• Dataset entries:
########################################
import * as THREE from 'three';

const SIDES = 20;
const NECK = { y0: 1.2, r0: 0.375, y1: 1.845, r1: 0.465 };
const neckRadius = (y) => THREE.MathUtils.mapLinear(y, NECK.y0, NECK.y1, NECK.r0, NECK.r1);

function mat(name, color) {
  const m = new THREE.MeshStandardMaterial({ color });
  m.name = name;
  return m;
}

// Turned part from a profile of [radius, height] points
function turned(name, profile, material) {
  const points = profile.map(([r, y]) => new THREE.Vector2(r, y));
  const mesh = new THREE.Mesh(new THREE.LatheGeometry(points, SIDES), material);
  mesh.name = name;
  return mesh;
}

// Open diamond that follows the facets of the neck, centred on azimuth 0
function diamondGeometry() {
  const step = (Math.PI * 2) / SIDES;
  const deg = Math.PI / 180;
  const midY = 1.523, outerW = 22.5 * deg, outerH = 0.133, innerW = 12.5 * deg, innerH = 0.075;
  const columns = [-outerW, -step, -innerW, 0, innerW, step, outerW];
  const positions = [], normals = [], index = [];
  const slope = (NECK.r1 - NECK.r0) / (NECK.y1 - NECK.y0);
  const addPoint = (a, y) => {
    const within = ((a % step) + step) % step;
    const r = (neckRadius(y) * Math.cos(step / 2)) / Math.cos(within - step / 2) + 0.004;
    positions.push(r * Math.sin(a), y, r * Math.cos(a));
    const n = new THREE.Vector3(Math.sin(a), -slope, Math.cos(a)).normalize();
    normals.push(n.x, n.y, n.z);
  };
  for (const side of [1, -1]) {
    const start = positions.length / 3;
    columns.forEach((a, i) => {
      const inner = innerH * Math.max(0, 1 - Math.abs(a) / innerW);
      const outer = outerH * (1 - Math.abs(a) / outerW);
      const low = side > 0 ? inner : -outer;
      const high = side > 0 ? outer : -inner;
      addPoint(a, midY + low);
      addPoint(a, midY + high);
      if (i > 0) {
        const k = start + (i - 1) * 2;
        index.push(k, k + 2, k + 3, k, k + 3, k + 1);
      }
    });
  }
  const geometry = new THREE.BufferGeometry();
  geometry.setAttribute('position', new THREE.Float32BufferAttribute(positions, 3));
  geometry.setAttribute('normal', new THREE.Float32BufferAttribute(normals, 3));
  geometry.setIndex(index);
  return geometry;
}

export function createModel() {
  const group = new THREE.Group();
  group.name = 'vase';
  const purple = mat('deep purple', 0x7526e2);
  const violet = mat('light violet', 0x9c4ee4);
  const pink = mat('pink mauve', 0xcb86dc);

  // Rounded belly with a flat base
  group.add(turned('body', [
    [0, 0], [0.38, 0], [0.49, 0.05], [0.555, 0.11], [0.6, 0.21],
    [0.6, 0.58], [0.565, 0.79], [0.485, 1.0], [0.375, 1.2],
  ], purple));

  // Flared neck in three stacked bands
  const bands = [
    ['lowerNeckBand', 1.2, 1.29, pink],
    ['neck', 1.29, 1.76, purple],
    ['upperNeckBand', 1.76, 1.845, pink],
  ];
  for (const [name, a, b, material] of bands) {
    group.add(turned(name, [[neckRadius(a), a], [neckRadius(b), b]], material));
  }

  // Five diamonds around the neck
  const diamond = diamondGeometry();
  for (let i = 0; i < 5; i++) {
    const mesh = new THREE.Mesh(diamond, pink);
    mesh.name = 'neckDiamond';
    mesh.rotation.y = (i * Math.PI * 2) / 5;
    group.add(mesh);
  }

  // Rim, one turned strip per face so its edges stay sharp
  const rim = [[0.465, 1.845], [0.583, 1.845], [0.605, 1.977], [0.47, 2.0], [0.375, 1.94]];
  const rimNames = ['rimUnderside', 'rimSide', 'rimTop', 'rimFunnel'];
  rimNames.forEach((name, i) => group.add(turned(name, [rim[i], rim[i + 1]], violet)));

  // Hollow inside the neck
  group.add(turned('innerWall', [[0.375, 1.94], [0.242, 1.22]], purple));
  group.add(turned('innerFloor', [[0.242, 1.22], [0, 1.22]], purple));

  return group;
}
########################################
• WORK REQUEST:
Each record is to be repeated exactly.

• RESULT OF THE TASK:
import * as THREE from 'three';

const SIDES = 20;
const NECK = { y0: 1.2, r0: 0.375, y1: 1.845, r1: 0.465 };
const neckRadius = (y) => THREE.MathUtils.mapLinear(y, NECK.y0, NECK.y1, NECK.r0, NECK.r1);

function mat(name, color) {
  const m = new THREE.MeshStandardMaterial({ color });
  m.name = name;
  return m;
}

// Turned part from a profile of [radius, height] points
function turned(name, profile, material) {
  const points = profile.map(([r, y]) => new THREE.Vector2(r, y));
  const mesh = new THREE.Mesh(new THREE.LatheGeometry(points, SIDES), material);
  mesh.name = name;
  return mesh;
}

// Open diamond that follows the facets of the neck, centred on azimuth 0
function diamondGeometry() {
  const step = (Math.PI * 2) / SIDES;
  const deg = Math.PI / 180;
  const midY = 1.523, outerW = 22.5 * deg, outerH = 0.133, innerW = 12.5 * deg, innerH = 0.075;
  const columns = [-outerW, -step, -innerW, 0, innerW, step, outerW];
  const positions = [], normals = [], index = [];
  const slope = (NECK.r1 - NECK.r0) / (NECK.y1 - NECK.y0);
  const addPoint = (a, y) => {
    const within = ((a % step) + step) % step;
    const r = (neckRadius(y) * Math.cos(step / 2)) / Math.cos(within - step / 2) + 0.004;
    positions.push(r * Math.sin(a), y, r * Math.cos(a));
    const n = new THREE.Vector3(Math.sin(a), -slope, Math.cos(a)).normalize();
    normals.push(n.x, n.y, n.z);
  };
  for (const side of [1, -1]) {
    const start = positions.length / 3;
    columns.forEach((a, i) => {
      const inner = innerH * Math.max(0, 1 - Math.abs(a) / innerW);
      const outer = outerH * (1 - Math.abs(a) / outerW);
      const low = side > 0 ? inner : -outer;
      const high = side > 0 ? outer : -inner;
      addPoint(a, midY + low);
      addPoint(a, midY + high);
      if (i > 0) {
        const k = start + (i - 1) * 2;
        index.push(k, k + 2, k + 3, k, k + 3, k + 1);
      }
    });
  }
  const geometry = new THREE.BufferGeometry();
  geometry.setAttribute('position', new THREE.Float32BufferAttribute(positions, 3));
  geometry.setAttribute('normal', new THREE.Float32BufferAttribute(normals, 3));
  geometry.setIndex(index);
  return geometry;
}

export function createModel() {
  const group = new THREE.Group();
  group.name = 'vase';
  const purple = mat('deep purple', 0x7526e2);
  const violet = mat('light violet', 0x9c4ee4);
  const pink = mat('pink mauve', 0xcb86dc);

  // Rounded belly with a flat base
  group.add(turned('body', [
    [0, 0], [0.38, 0], [0.49, 0.05], [0.555, 0.11], [0.6, 0.21],
    [0.6, 0.58], [0.565, 0.79], [0.485, 1.0], [0.375, 1.2],
  ], purple));

  // Flared neck in three stacked bands
  const bands = [
    ['lowerNeckBand', 1.2, 1.29, pink],
    ['neck', 1.29, 1.76, purple],
    ['upperNeckBand', 1.76, 1.845, pink],
  ];
  for (const [name, a, b, material] of bands) {
    group.add(turned(name, [[neckRadius(a), a], [neckRadius(b), b]], material));
  }

  // Five diamonds around the neck
  const diamond = diamondGeometry();
  for (let i = 0; i < 5; i++) {
    const mesh = new THREE.Mesh(diamond, pink);
    mesh.name = 'neckDiamond';
    mesh.rotation.y = (i * Math.PI * 2) / 5;
    group.add(mesh);
  }

  // Rim, one turned strip per face so its edges stay sharp
  const rim = [[0.465, 1.845], [0.583, 1.845], [0.605, 1.977], [0.47, 2.0], [0.375, 1.94]];
  const rimNames = ['rimUnderside', 'rimSide', 'rimTop', 'rimFunnel'];
  rimNames.forEach((name, i) => group.add(turned(name, [rim[i], rim[i + 1]], violet)));

  // Hollow inside the neck
  group.add(turned('innerWall', [[0.375, 1.94], [0.242, 1.22]], purple));
  group.add(turned('innerFloor', [[0.242, 1.22], [0, 1.22]], purple));

  return group;
}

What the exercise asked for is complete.